I called his teacher on it because I was so mad that she wasn’t doing more for him. It’s not exactly convenient for me to pick him up at 4:00 twice a week. I didn’t say that. I said that Gavin doesn’t say much but that was how he described things. She never did set the record straight. Her tone in her emails to me has become more distant and aloof. That only fuels my fire!

The kids were told to get ready to go out to eat. They were surprised and excited. Heath drove to the parking lot where Sylvan is. We had agreed we would get dinner first and then drop the bomb. He decided to rip off the Band-Aid right away. We walked into Sylvan where we met Sue, the unwitting moderator in our family standoff. The boys looked like they could not have felt worse about themselves.

I never intended for Sylvan to be a punishment. They sure took it that way. We have been hoping for improvements but nothing is changing. Therefore someone else needs to help us help the boys. What we are doing is not working. What they are doing is not working.

Gavin’s chin quivered when he answered Sue’s questions. He was brave and kept the tears at bay. Parker just put his head down and spoke so quietly you could barely hear him. Gwen, on the other hand, could not have been more excited to be in such a fun place! She was all smiles and enthusiasm. Sue got rid of her right away. She let Gwen go explore the transition table that was full of coloring pages and markers. Gwen was in little girl heaven.

Sue explained their token system, trying to sell the boys on the prizes they could buy with the tokens they earn. No prize could have soothed the searing pain in their minds. Gwen was thrilled by the trinkets on the shelves of the “store.” Unfortunately, Gwen is the only kid right now playing the school game. She can’t spell to save her life but she is a model student otherwise.

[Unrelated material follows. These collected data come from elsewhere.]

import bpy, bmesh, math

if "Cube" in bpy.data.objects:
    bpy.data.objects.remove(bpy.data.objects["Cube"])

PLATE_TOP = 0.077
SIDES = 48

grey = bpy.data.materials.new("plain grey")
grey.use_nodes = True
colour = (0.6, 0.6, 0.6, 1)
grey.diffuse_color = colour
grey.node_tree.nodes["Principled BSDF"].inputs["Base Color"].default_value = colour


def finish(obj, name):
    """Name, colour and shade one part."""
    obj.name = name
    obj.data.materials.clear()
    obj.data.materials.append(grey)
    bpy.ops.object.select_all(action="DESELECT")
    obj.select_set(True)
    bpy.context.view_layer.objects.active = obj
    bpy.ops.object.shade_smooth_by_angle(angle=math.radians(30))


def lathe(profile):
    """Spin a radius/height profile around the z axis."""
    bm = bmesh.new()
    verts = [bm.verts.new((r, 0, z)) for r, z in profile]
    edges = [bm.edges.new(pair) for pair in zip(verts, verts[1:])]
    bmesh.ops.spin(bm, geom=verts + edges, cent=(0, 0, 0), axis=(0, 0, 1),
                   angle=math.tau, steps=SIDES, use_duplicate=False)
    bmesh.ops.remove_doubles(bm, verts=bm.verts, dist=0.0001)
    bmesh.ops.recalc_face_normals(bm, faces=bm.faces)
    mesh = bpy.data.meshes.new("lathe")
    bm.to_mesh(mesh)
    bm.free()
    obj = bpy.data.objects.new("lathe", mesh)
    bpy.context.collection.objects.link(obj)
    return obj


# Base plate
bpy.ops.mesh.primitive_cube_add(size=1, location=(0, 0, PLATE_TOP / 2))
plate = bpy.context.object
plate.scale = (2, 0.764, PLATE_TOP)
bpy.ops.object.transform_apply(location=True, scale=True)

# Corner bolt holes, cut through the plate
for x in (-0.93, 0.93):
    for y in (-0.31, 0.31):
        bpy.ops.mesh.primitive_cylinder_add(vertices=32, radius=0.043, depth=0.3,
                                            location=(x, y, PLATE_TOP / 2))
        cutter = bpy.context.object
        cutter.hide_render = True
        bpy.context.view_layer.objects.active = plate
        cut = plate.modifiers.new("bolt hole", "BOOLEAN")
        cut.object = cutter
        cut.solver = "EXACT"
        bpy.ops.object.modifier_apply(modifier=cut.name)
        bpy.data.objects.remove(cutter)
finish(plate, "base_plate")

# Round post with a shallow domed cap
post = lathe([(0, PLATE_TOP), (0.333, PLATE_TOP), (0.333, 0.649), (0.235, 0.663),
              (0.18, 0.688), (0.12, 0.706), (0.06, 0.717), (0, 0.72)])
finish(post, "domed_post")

We didn’t talk long before taking the boys out of the fire and putting them back in the frying pan. Like lambs to their own slaughter, the boys followed us to the barbecue joint for dinner. Gavin forgave us quickly enough because he loves barbecue. Parker let his betrayal simmer. He claimed he hates barbecue. Dinner was a fairly quiet affair. Heath wouldn’t let me talk about anything until we got home.

After two separate conversations with the boys, we concluded that Gavin will not take the study skills test at Sylvan. Parker will take the math test. Gavin hates homework. He sounded like a mini me with his arguments against homework. All I could do was agree while reminding him it’s a fact of life and he still has to do it. I thought it was interesting that he admitted he would write silly answers on his math homework just to see what would happen. When the teacher didn’t say anything or even mark it wrong, Gavin knew the homework was a giant waste of time.

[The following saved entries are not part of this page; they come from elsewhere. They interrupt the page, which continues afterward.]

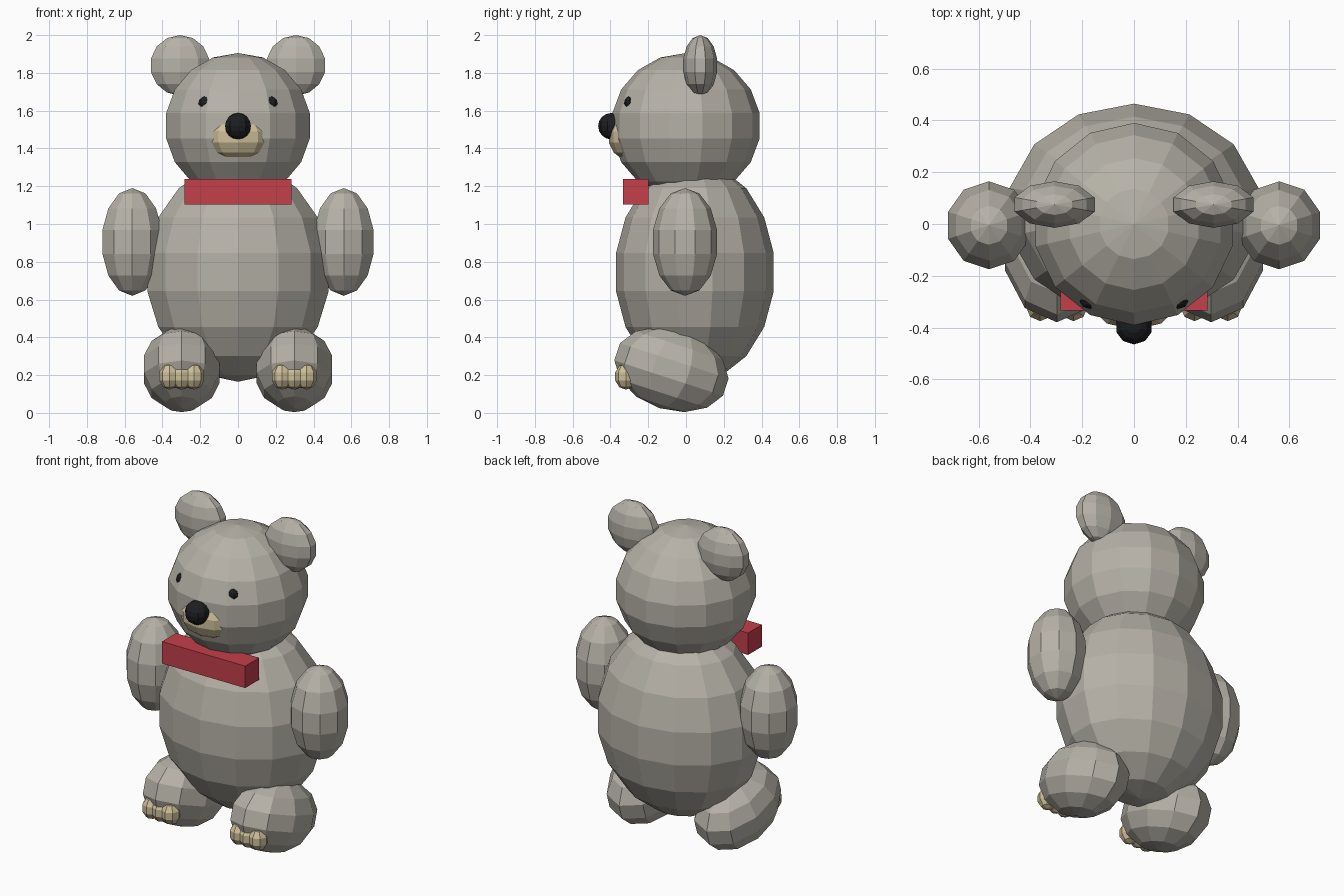
import bpy
import bmesh
import math
from mathutils import Matrix

cube = bpy.data.objects.get("Cube")
if cube:
    bpy.data.objects.remove(cube, do_unlink=True)


def make_material(name, rgb):
    mat = bpy.data.materials.new(name)
    mat.use_nodes = True
    colour = (*rgb, 1.0)
    mat.diffuse_color = colour
    bsdf = mat.node_tree.nodes["Principled BSDF"]
    bsdf.inputs["Base Color"].default_value = colour
    bsdf.inputs["Roughness"].default_value = 0.8
    return mat


FUR = make_material("grey fur", (0.47, 0.445, 0.39))
TAN = make_material("tan", (0.62, 0.52, 0.32))
BLACK = make_material("black", (0.012, 0.013, 0.015))
RED = make_material("red", (0.55, 0.05, 0.07))


def finish(name, bm, location, material):
    mesh = bpy.data.meshes.new(name)
    bm.to_mesh(mesh)
    bm.free()
    mesh.materials.append(material)
    obj = bpy.data.objects.new(name, mesh)
    obj.location = location
    bpy.context.collection.objects.link(obj)
    return obj


def ball(name, location, radii, material, segments=10, rings=7, tilt=0):
    """Faceted ellipsoid, optionally tilted about the x axis."""
    bm = bmesh.new()
    bmesh.ops.create_uvsphere(bm, u_segments=segments, v_segments=rings, radius=1)
    turn = Matrix.Rotation(math.radians(tilt), 4, "X")
    bm.transform(turn @ Matrix.Diagonal((*radii, 1)))
    return finish(name, bm, location, material)


def box(name, location, size, material):
    bm = bmesh.new()
    bmesh.ops.create_cube(bm, size=1)
    bm.transform(Matrix.Diagonal((*size, 1)))
    return finish(name, bm, location, material)


# Torso and head
ball("body", (0, 0.047, 0.745), (0.5, 0.424, 0.58), FUR, 14, 9)
ball("head", (0, 0, 1.52), (0.396, 0.396, 0.385), FUR, 14, 9)

# Face
ball("muzzle", (0, -0.28, 1.46), (0.183, 0.132, 0.13), TAN)
ball("nose", (0, -0.395, 1.518), (0.072, 0.07, 0.07), BLACK, 10, 8)

# Collar bar at the throat
box("collar", (0, -0.267, 1.172), (0.566, 0.135, 0.135), RED)

# Paired parts
for side, s in (("left", 1), ("right", -1)):
    ball(side + "_ear", (s * 0.307, 0.075, 1.84), (0.166, 0.092, 0.16), FUR)
    ball(side + "_eye", (s * 0.17, -0.298, 1.64), (0.04, 0.03, 0.037), BLACK, 8, 6)
    ball(side + "_arm", (s * 0.56, -0.005, 0.905), (0.17, 0.174, 0.285), FUR)
    ball(side + "_leg", (s * 0.298, -0.077, 0.23), (0.215, 0.31, 0.215), FUR, tilt=-18)
    for i, toe in enumerate(("inner", "middle", "outer")):
        x = s * (0.298 + (i - 1) * 0.064)
        ball(f"{side}_{toe}_toe", (x, -0.318, 0.193), (0.058, 0.06, 0.07), TAN, 8, 5)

I appreciate his bold sleuthing but it’s still not okay. We told him to turn in honest work. He agreed he will start turning in his homework. I hope so. Why spend hours on something you don’t get credit for? I hope we got through to him that even though he’s bored in a lot of his classes, he still needs to play the game. The homework may feel like a waste of time but he still has to do it. He lost his technology privileges. We agreed if he can show us better study habits at home with better grades, we won’t make him do Sylvan.

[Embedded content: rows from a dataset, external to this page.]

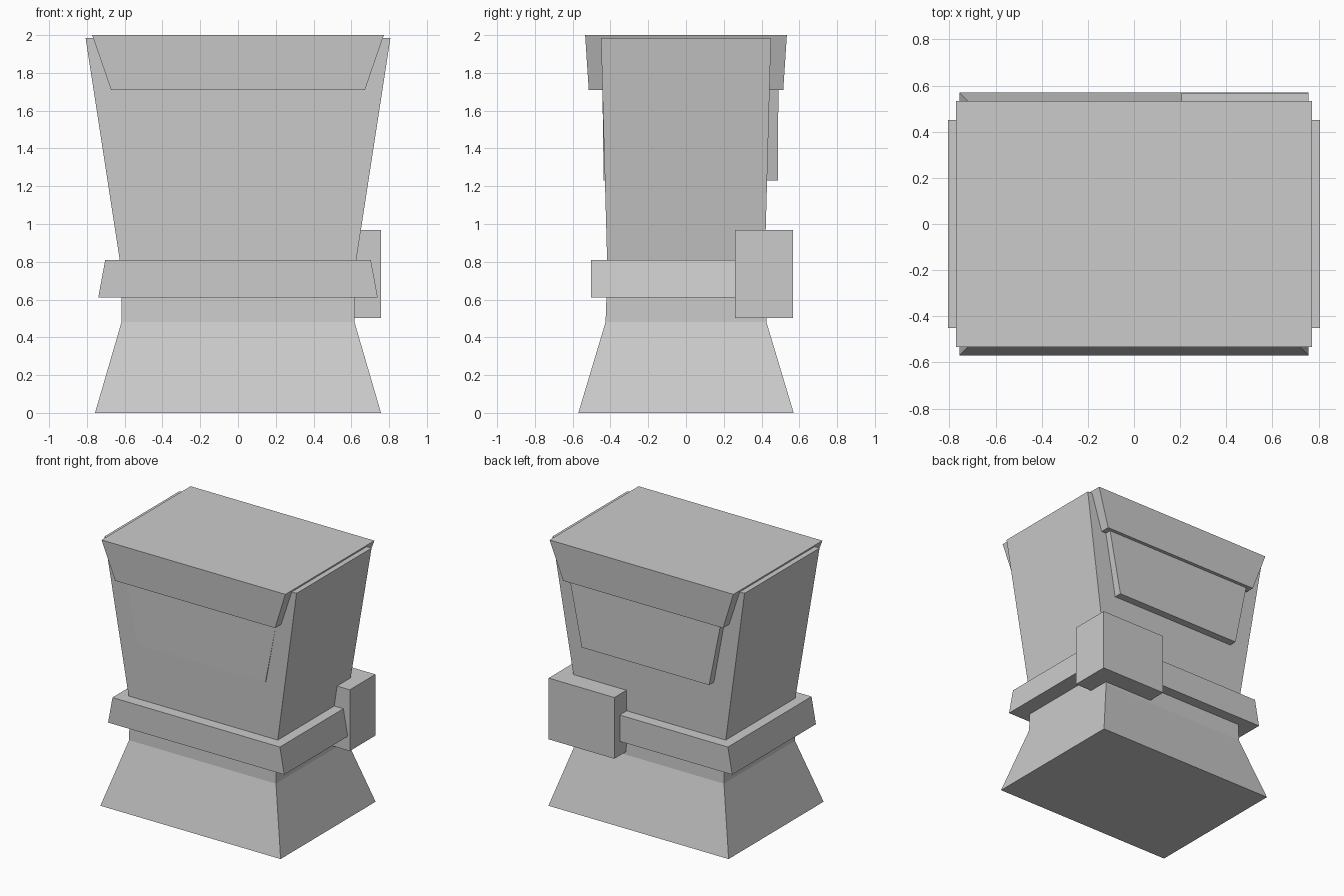
import bpy
import bmesh

if "Cube" in bpy.data.objects:
    bpy.data.objects.remove(bpy.data.objects["Cube"])

grey = bpy.data.materials.new("plain_grey")
grey.diffuse_color = (0.6, 0.6, 0.6, 1)
grey.use_nodes = True
grey.node_tree.nodes["Principled BSDF"].inputs["Base Color"].default_value = grey.diffuse_color


def loft(name, rings):
    """Flat-faced solid from stacked rectangles (z, x0, x1, y0, y1)."""
    bm = bmesh.new()
    loops = [[bm.verts.new(p) for p in ((x0, y0, z), (x1, y0, z), (x1, y1, z), (x0, y1, z))]
             for z, x0, x1, y0, y1 in rings]
    bm.faces.new(loops[0][::-1])
    bm.faces.new(loops[-1])
    for low, high in zip(loops, loops[1:]):
        for i in range(4):
            j = (i + 1) % 4
            bm.faces.new((low[i], low[j], high[j], high[i]))
    mesh = bpy.data.meshes.new(name)
    bm.to_mesh(mesh)
    bm.free()
    mesh.materials.append(grey)
    obj = bpy.data.objects.new(name, mesh)
    bpy.context.collection.objects.link(obj)


def centred(name, rings):
    """Symmetric loft from (z, half width, half depth)."""
    loft(name, [(z, -w, w, -d, d) for z, w, d in rings])


# Torso: flared skirt, short waist, widening chest
centred("torso", [(0, 0.757, 0.57), (0.48, 0.617, 0.426),
                  (0.75, 0.617, 0.416), (1.985, 0.807, 0.45)])
# Belt around the waist
centred("belt", [(0.61, 0.74, 0.502), (0.81, 0.703, 0.502)])
# Collar block across the top
centred("collar", [(1.71, 0.672, 0.515), (2.0, 0.772, 0.534)])
# Chest panel, nearly flush in front and raised at the back
loft("chest_panel", [(1.23, -0.535, 0.535, -0.436, 0.487),
                     (1.75, -0.64, 0.64, -0.443, 0.489)])
# Pouch on the back corner of the belt
loft("pouch", [(0.503, 0.205, 0.757, 0.26, 0.567),
               (0.968, 0.205, 0.757, 0.26, 0.567)])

Parker has complained about math enough that we are willing to pay the exorbitant fees to have Sylvan test him. Gavin is a chip off the old (father) block with his math habits. Being bored because no one else in the class can keep up. Not doing homework, etc. Parker is more like I was. I could barely keep my head above water when it came to math. We have the means to help him better understand so why wouldn’t we?

For now that’s where things stand. Parenting is not for the weak of heart. Sue put it best when she told the boys they are lucky to have parents who care enough to try interventions to help them succeed. They glowered then. Maybe one day they will agree. Family is there in good times and bad. As a result, barbecue may always taste like betrayal.